Aim of the task — Read through the listing below and return only the lines containing "toCreasedNormals".

Stored data —
Start of Block
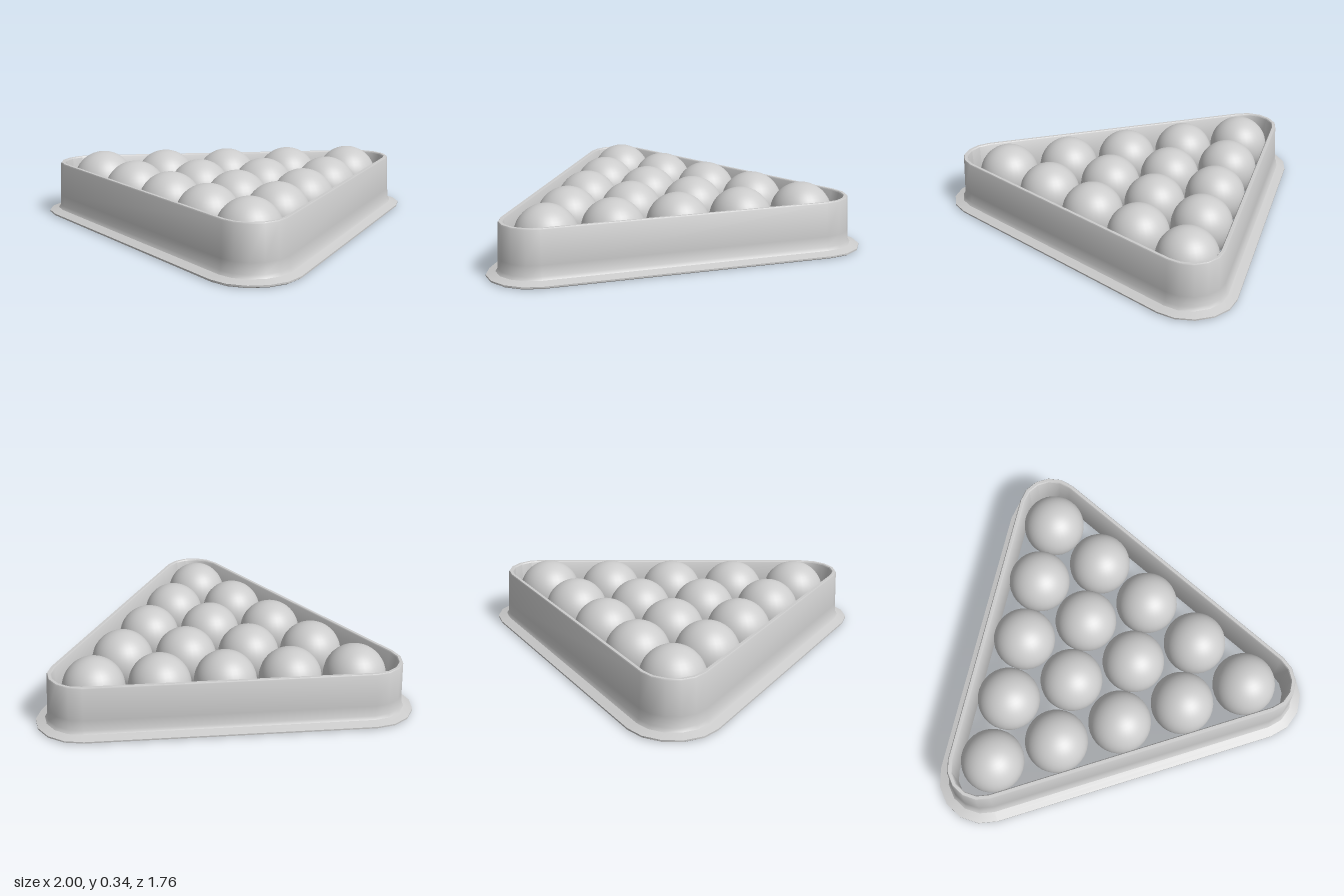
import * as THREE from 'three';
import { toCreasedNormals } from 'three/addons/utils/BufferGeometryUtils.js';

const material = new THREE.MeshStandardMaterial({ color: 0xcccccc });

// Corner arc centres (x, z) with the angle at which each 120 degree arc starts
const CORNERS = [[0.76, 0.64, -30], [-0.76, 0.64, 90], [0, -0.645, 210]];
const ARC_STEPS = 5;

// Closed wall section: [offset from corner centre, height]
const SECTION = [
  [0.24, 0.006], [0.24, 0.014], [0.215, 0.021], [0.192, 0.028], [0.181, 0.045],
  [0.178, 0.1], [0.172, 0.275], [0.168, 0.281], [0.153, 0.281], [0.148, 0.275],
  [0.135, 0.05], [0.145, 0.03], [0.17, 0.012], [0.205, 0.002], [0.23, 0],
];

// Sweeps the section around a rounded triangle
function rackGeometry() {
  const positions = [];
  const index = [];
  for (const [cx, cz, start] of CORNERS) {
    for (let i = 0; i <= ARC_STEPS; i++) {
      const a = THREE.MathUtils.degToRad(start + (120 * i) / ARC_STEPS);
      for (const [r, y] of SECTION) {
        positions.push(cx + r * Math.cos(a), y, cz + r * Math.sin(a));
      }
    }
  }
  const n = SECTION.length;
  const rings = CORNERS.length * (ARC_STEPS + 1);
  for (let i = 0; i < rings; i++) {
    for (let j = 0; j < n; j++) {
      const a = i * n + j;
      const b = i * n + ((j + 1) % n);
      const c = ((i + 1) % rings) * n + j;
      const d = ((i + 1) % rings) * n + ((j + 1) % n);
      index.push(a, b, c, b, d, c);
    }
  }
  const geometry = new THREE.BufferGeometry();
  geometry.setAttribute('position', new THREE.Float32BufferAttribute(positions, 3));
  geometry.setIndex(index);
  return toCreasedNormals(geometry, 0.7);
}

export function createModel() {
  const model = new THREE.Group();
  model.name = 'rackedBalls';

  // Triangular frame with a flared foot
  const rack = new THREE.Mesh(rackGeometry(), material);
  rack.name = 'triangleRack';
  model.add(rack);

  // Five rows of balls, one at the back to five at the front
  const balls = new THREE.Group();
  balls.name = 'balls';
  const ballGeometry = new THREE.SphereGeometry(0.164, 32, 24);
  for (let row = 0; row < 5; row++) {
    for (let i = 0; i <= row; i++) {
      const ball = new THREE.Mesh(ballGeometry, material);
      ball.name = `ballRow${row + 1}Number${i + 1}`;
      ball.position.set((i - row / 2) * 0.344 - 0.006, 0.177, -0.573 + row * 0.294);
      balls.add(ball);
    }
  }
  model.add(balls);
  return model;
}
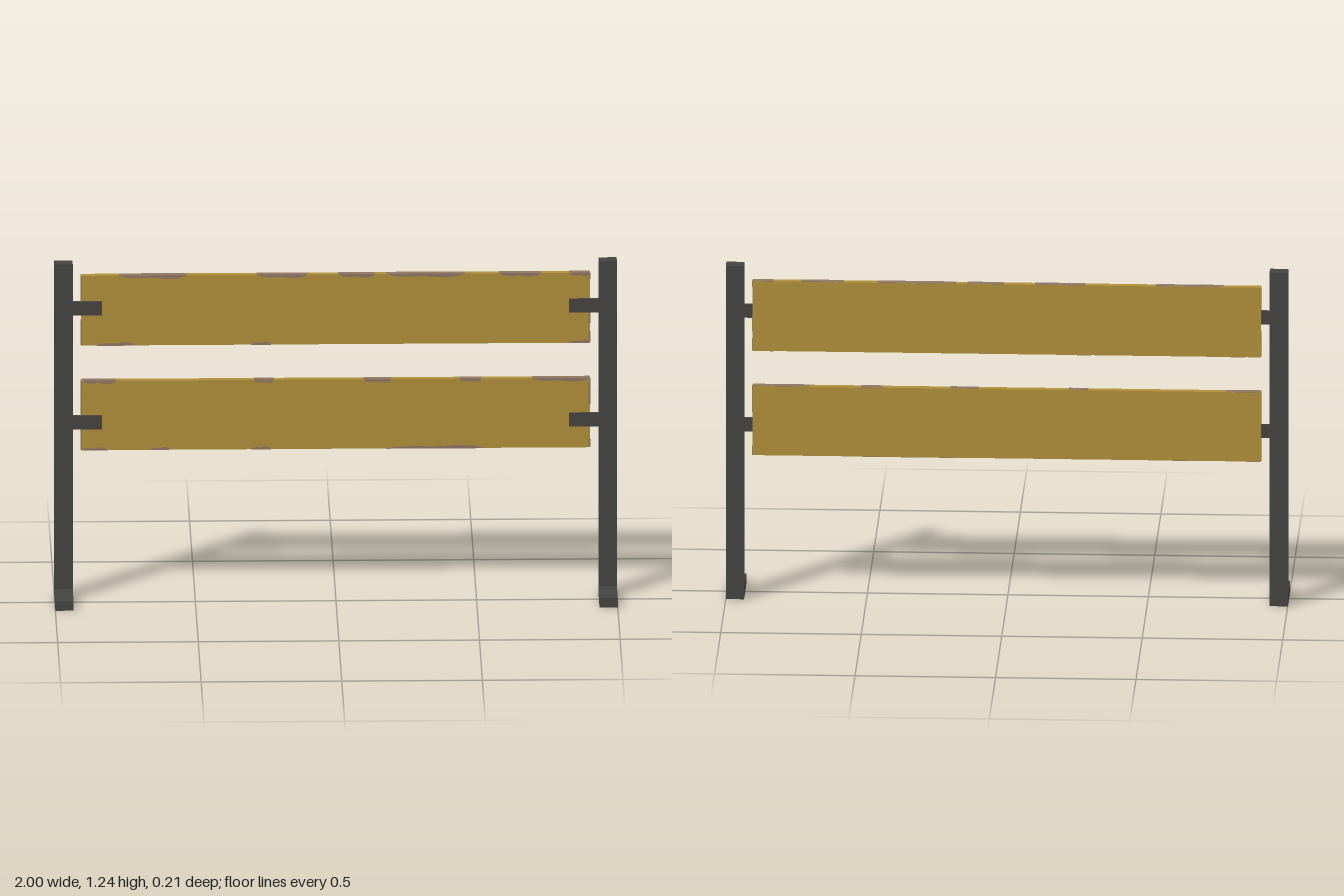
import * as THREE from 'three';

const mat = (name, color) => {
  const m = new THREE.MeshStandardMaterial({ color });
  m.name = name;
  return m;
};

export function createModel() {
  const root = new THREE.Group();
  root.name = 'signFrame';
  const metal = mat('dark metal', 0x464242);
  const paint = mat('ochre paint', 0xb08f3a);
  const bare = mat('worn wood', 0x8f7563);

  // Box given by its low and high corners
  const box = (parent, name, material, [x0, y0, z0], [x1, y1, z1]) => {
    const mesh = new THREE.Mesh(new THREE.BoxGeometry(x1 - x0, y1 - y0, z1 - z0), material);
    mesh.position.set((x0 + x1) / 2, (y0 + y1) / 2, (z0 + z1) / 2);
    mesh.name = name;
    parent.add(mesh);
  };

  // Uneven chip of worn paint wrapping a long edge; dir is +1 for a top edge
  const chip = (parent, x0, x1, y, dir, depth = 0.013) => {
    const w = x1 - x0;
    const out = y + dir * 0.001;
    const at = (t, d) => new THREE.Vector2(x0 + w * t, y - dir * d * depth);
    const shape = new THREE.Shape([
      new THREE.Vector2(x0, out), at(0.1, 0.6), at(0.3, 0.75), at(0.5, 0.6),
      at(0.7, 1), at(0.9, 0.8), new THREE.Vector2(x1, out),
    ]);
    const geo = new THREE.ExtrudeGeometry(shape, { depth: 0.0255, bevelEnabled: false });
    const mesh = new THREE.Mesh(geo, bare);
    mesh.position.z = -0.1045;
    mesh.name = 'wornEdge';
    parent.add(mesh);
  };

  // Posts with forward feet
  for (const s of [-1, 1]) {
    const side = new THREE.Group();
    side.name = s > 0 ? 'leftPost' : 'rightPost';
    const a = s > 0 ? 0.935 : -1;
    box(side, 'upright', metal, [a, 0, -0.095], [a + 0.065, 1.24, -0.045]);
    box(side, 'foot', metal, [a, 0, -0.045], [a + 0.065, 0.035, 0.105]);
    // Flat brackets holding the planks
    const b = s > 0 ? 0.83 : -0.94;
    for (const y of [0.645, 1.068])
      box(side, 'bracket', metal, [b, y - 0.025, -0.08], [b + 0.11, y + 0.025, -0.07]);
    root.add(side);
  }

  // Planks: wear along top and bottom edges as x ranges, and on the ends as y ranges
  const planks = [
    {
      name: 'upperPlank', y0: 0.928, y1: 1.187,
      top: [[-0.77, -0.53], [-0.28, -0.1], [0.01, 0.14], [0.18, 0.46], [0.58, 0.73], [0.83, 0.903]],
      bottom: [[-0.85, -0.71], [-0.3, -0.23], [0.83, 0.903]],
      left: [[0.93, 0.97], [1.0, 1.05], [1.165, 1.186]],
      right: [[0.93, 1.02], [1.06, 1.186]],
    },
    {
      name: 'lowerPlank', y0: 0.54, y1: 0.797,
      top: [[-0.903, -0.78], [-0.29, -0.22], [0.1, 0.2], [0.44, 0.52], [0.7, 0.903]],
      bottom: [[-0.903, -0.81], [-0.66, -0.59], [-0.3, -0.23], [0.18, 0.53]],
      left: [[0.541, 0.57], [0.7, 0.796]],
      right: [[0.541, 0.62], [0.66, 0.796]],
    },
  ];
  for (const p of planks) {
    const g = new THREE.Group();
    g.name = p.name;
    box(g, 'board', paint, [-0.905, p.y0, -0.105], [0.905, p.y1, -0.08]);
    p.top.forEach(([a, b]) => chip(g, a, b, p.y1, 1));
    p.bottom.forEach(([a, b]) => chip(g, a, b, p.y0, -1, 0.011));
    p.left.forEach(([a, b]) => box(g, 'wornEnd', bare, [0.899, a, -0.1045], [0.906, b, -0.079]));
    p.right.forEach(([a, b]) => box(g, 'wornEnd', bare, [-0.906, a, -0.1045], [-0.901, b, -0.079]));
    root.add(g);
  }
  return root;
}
End of Block
Problem solution —
import { toCreasedNormals } from 'three/addons/utils/BufferGeometryUtils.js';
  return toCreasedNormals(geometry, 0.7);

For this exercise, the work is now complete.